Editor’s Note: This story by ALS Communications appeared September 1, 2020. Tom Scarvie is an ATAP staff member matrixed to the Advanced Light Source Division. The ALS originated in ATAP’s predecessor organization, AFRD, before becoming a division of Berkeley Lab in its own right. The two organizations have maintained a special relationship in which ATAP provides key accelerator-physics and accelerator-operations support to the ALS. The late Tim Renner, whose memory the award honors, was an AFRD scientist especially known for cancer-treatment technology R&D at the Bevalac, then moved to the ALS after the Bevalac was decommissioned in 1993.
At this year’s ALS User Meeting, Tom Scarvie, head of the ALS Operations Group, was honored with the 2020 Tim Renner User Services Award. The ALS Users’ Executive Committee selected Scarvie “for coordinating all accelerator and beamline floor operator activities to provide reliable light to users safely.”
Scarvie came to the ALS in 1996 soon after graduating from UC Berkeley. In his last semester he took a class on x-ray physics taught by David Atwood, the first ALS scientific director. The course included a tour of the ALS, and when Scarvie saw a job posting for an ALS operator, he jumped at the chance. After a while he started asking the Accelerator Physics Group if he could take over some small tasks, and eventually he joined the group as a scientific engineering associate.
“I came in through a different route than most of the people in the group,” Scarvie said, “but over time I just became fascinated with the technology and also the physics behind controlling particles as they travel around at the speed of light.” Eventually, Scarvie moved up into his current role of supervisor of the Operations Group.
Although the accelerator itself intrigues Scarvie, “Supporting the researchers in developing their science is really one of the joys of the job,” he said. “It’s very gratifying to enable cutting-edge science that has so much societal benefit, and also just building on the knowledge of the human race and the scientific advancements we’ve made is very rewarding.”
Although Scarvie spends much of his time focused on the machine, he encourages dialogue with the users. “Sometimes they’ll get funny-looking data on their experiments and don’t ever think it might be the accelerator instead of their experimental setup,” he said. “Come to the control room. The operators may not be able to answer the questions, but we know immediately who to go to to get the right answer.”

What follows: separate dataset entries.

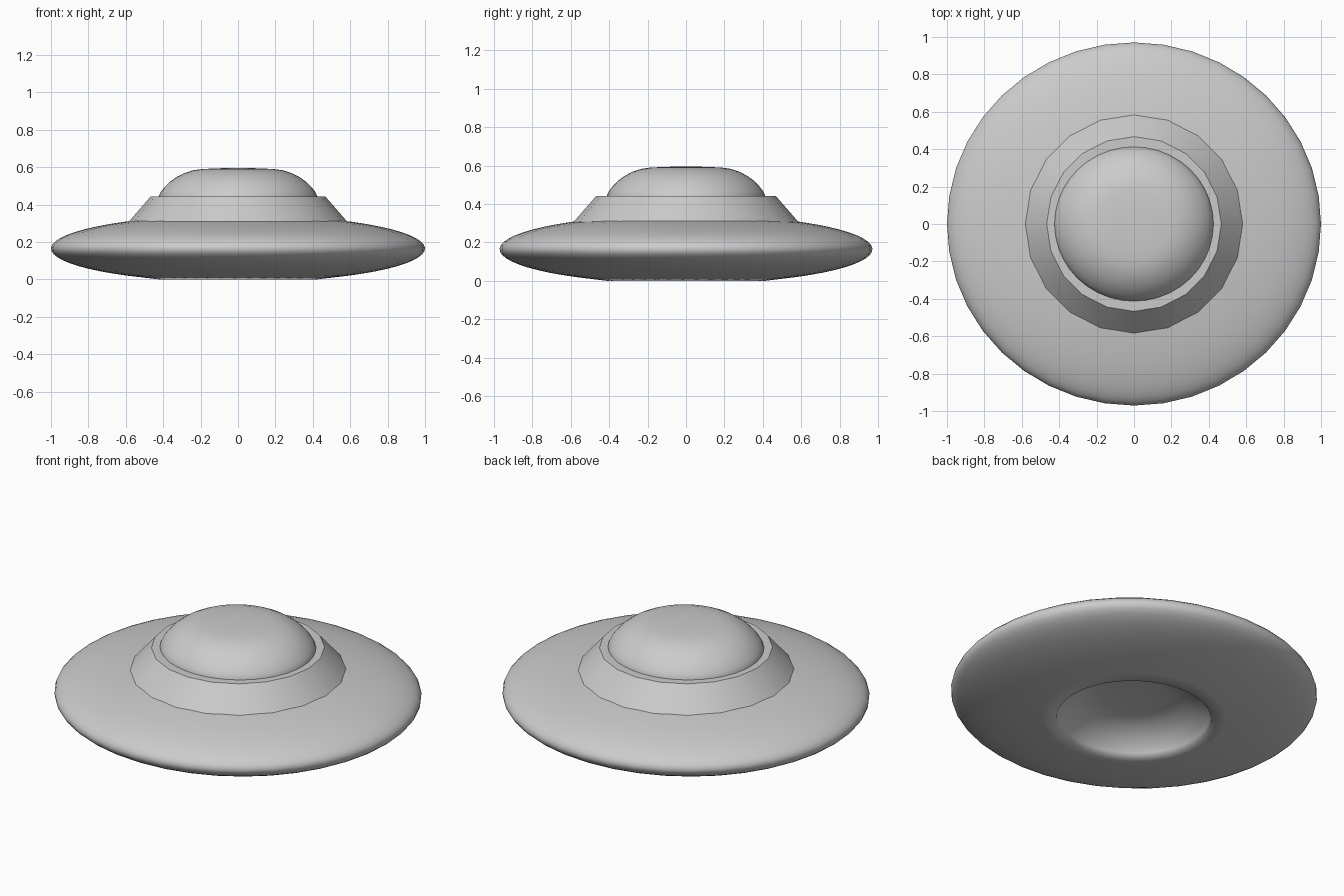
import bpy, bmesh, math

if "Cube" in bpy.data.objects:
    bpy.data.objects.remove(bpy.data.objects["Cube"])

Y_SCALE = 0.971  # hull and dome are slightly narrower front to back


def lathe(name, profile, sides, y_scale=1.0, angle=40):
    """Revolve (radius, z) points around z; radius 0 closes to a pole."""
    bm = bmesh.new()
    rings = []
    for r, z in profile:
        if r == 0:
            rings.append([bm.verts.new((0, 0, z))] * sides)
        else:
            steps = [2 * math.pi * i / sides for i in range(sides)]
            rings.append([bm.verts.new((r * math.cos(a), r * math.sin(a) * y_scale, z)) for a in steps])
    for low, high in zip(rings, rings[1:]):
        for i in range(sides):
            j = (i + 1) % sides
            bm.faces.new(list(dict.fromkeys((low[i], low[j], high[j], high[i]))))
    bmesh.ops.recalc_face_normals(bm, faces=bm.faces)
    mesh = bpy.data.meshes.new(name)
    bm.to_mesh(mesh)
    bm.free()
    obj = bpy.data.objects.new(name, mesh)
    bpy.context.collection.objects.link(obj)
    bpy.context.view_layer.objects.active = obj
    bpy.ops.object.select_all(action='DESELECT')
    obj.select_set(True)
    bpy.ops.object.shade_smooth_by_angle(angle=math.radians(angle))
    return obj


# Rounded dome shape, height above its base; also used for the recess below
dome = [(0.425, 0.0), (0.413, 0.025), (0.393, 0.05), (0.365, 0.078), (0.33, 0.103),
        (0.285, 0.126), (0.24, 0.14), (0.19, 0.147), (0.1, 0.151), (0, 0.152)]

# Saucer hull: recessed underside, elliptical rim, top running in under the collar
recess = [(r, z) for r, z in reversed(dome[1:])]
start = math.acos(0.42)
rim = []
for i in range(29):
    t = -start + (start + math.pi / 2) * i / 28
    rim.append((math.cos(t) if i < 28 else 0, 0.165 + 0.18 * math.sin(t)))
rim[0] = (0.425, 0.0)
lathe("saucer_hull", recess + rim, 40, Y_SCALE, angle=80)

# Faceted sloping collar with a flat ledge on top
lathe("collar", [(0.587, 0.305), (0.467, 0.443), (0, 0.443)], 20, angle=30)

# Cabin dome
lathe("cabin_dome", [(0.425, 0.43)] + [(r, z + 0.443) for r, z in dome], 40, Y_SCALE)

His efforts are appreciated by users. “Tom’s availability, courtesy, pragmatism, and friendly approach are well known on the ALS floor,” said Carolyn Larabell, director of the National Center for X-Ray Tomography. “He’s always ready, when possible, to extend operation when a user comes to the control room asking for those additional hours that would allow them to complete a measurement.”
The sentiments were echoed by Fernando Sannibale, ALS deputy for accelerator operations. “Tom systematically optimizes operation activities by simplifying and minimizing as much as possible the workload on beamline scientists and users, while maintaining the rigorous attention required for a reliable and safe operation. This is a difficult balance to achieve, and Tom is really a master in this,” he said.
It’s also worth noting that the last twelve months have not exactly been business as usual for the ALS. “It is not an easy task to coordinate and shut down a facility like the ALS in a safe and secure manner, and remarkably to resume operations in such a short time” said Marc Allaire, head of the Berkeley Center for Structural Biology, noting last fall’s series of PG&E public safety power shutoffs. “And of course now we are going through the time of the shelter-in-place and COVID-19. I am still amazed how the ALS was able to resume operations with a very limited number of staff, enabling critical research to be done on COVID-19 to stop this pandemic,” Allaire said.
Larabell agreed, noting that, “Under extraordinary and unprecedented conditions, Tom made sure ample beam was available for COVID-related experiments.”
“Not a month goes by where I’m not still kind of amazed that they give us the wheel of this amazing scientific instrument and trust us with keeping it working,” said Scarvie. When asked what a good day at the ALS looks like, he described two very different types of good days. “There’s a good day where everything is working perfectly and it’s very boring, and there’s a good day where something really complicated has failed and we need to fix it and collaborate to fix it,” he said. Let’s hope Scarvie has many more good days at the ALS, and that, for the users’ sake, they are mostly the boring type.
Tim Renner was a beamline scientist at the ALS whose battle with cancer cut short a career distinguished by a caring attitude and larger-than-life personality. This award recognizes the services of people across the ALS organization who have made outstanding contributions to the ALS user community.